Problem description: What is needed is a single figure: how many lines of the records below contain the word "middle".

[Data excerpts]
>>>>>

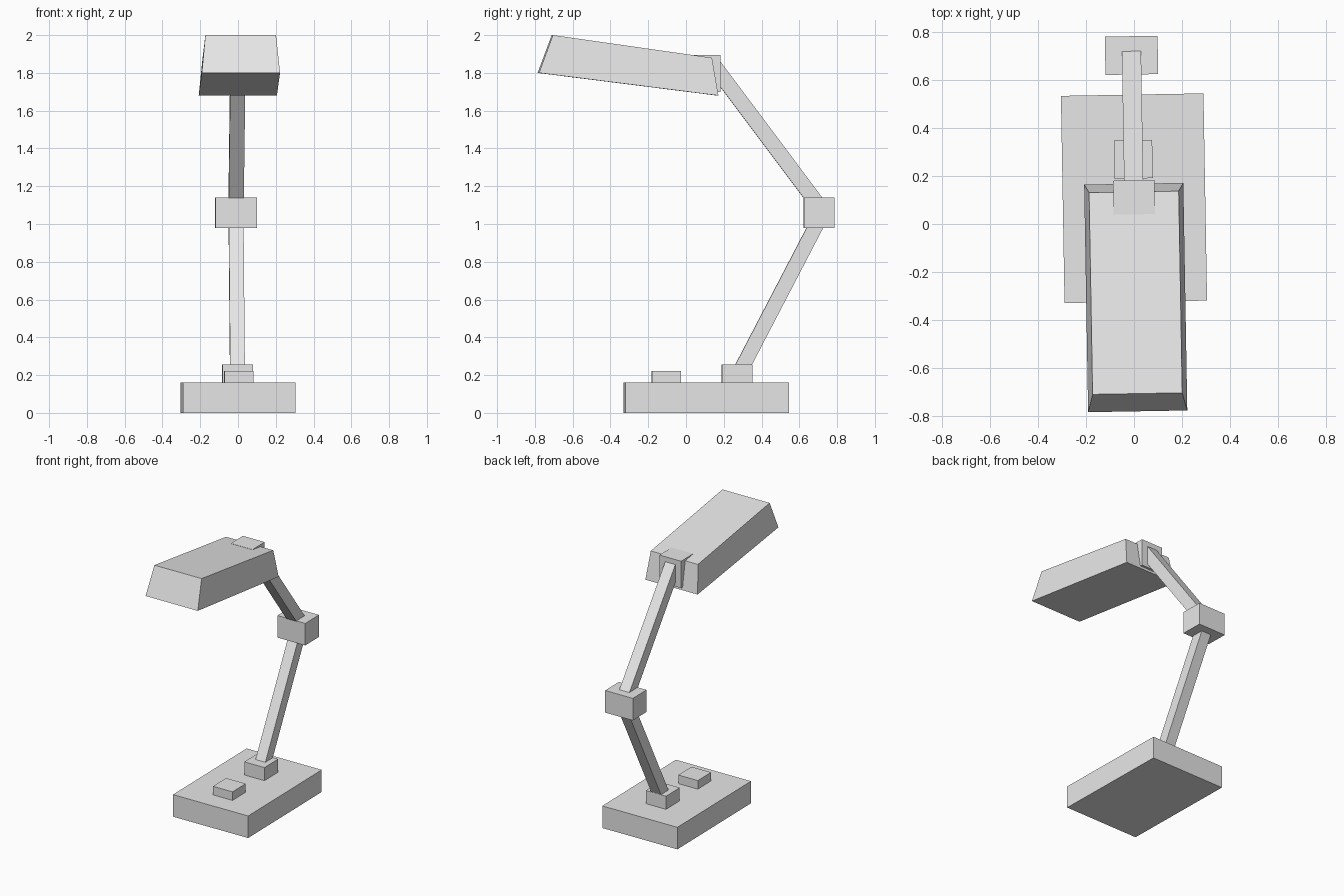
import bpy, bmesh, math
from mathutils import Matrix, Vector

cube = bpy.data.objects.get("Cube")
if cube:
    bpy.data.objects.remove(cube, do_unlink=True)

# One plain grey for the whole lamp
GREY = (0.8, 0.8, 0.8, 1.0)
grey = bpy.data.materials.new("light_grey")
grey.use_nodes = True
grey.diffuse_color = GREY
grey.node_tree.nodes["Principled BSDF"].inputs["Base Color"].default_value = GREY

# The lamp is turned slightly about the middle of its base
PIVOT = Vector((0, 0.107, 0))
TURN = (Matrix.Translation(PIVOT) @ Matrix.Rotation(math.radians(1), 4, "Z")
        @ Matrix.Translation(-PIVOT))


def finish(bm, name):
    bmesh.ops.recalc_face_normals(bm, faces=bm.faces)
    mesh = bpy.data.meshes.new(name)
    bm.transform(TURN)
    bm.to_mesh(mesh)
    bm.free()
    mesh.materials.append(grey)
    obj = bpy.data.objects.new(name, mesh)
    bpy.context.collection.objects.link(obj)
    return obj


def box(name, width, y0, y1, z0, z1):
    """Upright box centred on the lamp's middle plane."""
    bm = bmesh.new()
    size = Matrix.Diagonal((width, y1 - y0, z1 - z0, 1))
    place = Matrix.Translation((0, (y0 + y1) / 2, (z0 + z1) / 2))
    bmesh.ops.create_cube(bm, size=1, matrix=place @ size)
    return finish(bm, name)


def bar(name, start, end, thick):
    """Square bar between two (y, z) points."""
    a, b = Vector((0, *start)), Vector((0, *end))
    d = b - a
    tilt = Matrix.Rotation(math.atan2(-d.y, d.z), 4, "X")
    bm = bmesh.new()
    bmesh.ops.create_cube(bm, size=1, matrix=Matrix.Translation((a + b) / 2) @ tilt
                          @ Matrix.Diagonal((thick, thick, d.length, 1)))
    return finish(bm, name)


def tapered_shade(name, lower, upper):
    """Closed tapered block; each rim is (half width, front (y, z), back (y, z))."""
    bm = bmesh.new()
    rims = []
    for half, front, back in (lower, upper):
        rims.append([bm.verts.new((x, *p)) for x, p in
                     ((-half, front), (half, front), (half, back), (-half, back))])
    low, top = rims
    bm.faces.new(low)
    bm.faces.new(top)
    for i in range(4):
        j = (i + 1) % 4
        bm.faces.new((low[i], low[j], top[j], top[i]))
    return finish(bm, name)


# Base with switch and arm socket
box("base", 0.595, -0.325, 0.54, 0, 0.16)
box("switch_button", 0.155, -0.182, -0.027, 0.15, 0.222)
box("arm_socket", 0.16, 0.19, 0.35, 0.15, 0.255)

# Two arms joined at the elbow
bar("lower_arm", (0.276, 0.2), (0.724, 1.06), 0.078)
box("elbow_joint", 0.22, 0.624, 0.784, 0.98, 1.14)
bar("upper_arm", (0.72, 1.075), (0.15, 1.835), 0.08)

# Head
box("shade_bracket", 0.172, 0.04, 0.182, 1.7, 1.895)
tapered_shade("lamp_shade",
              (0.207, (-0.782, 1.8), (0.168, 1.68)),
              (0.187, (-0.708, 2.0), (0.134, 1.88)))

<<<<<

Result for this exercise: 2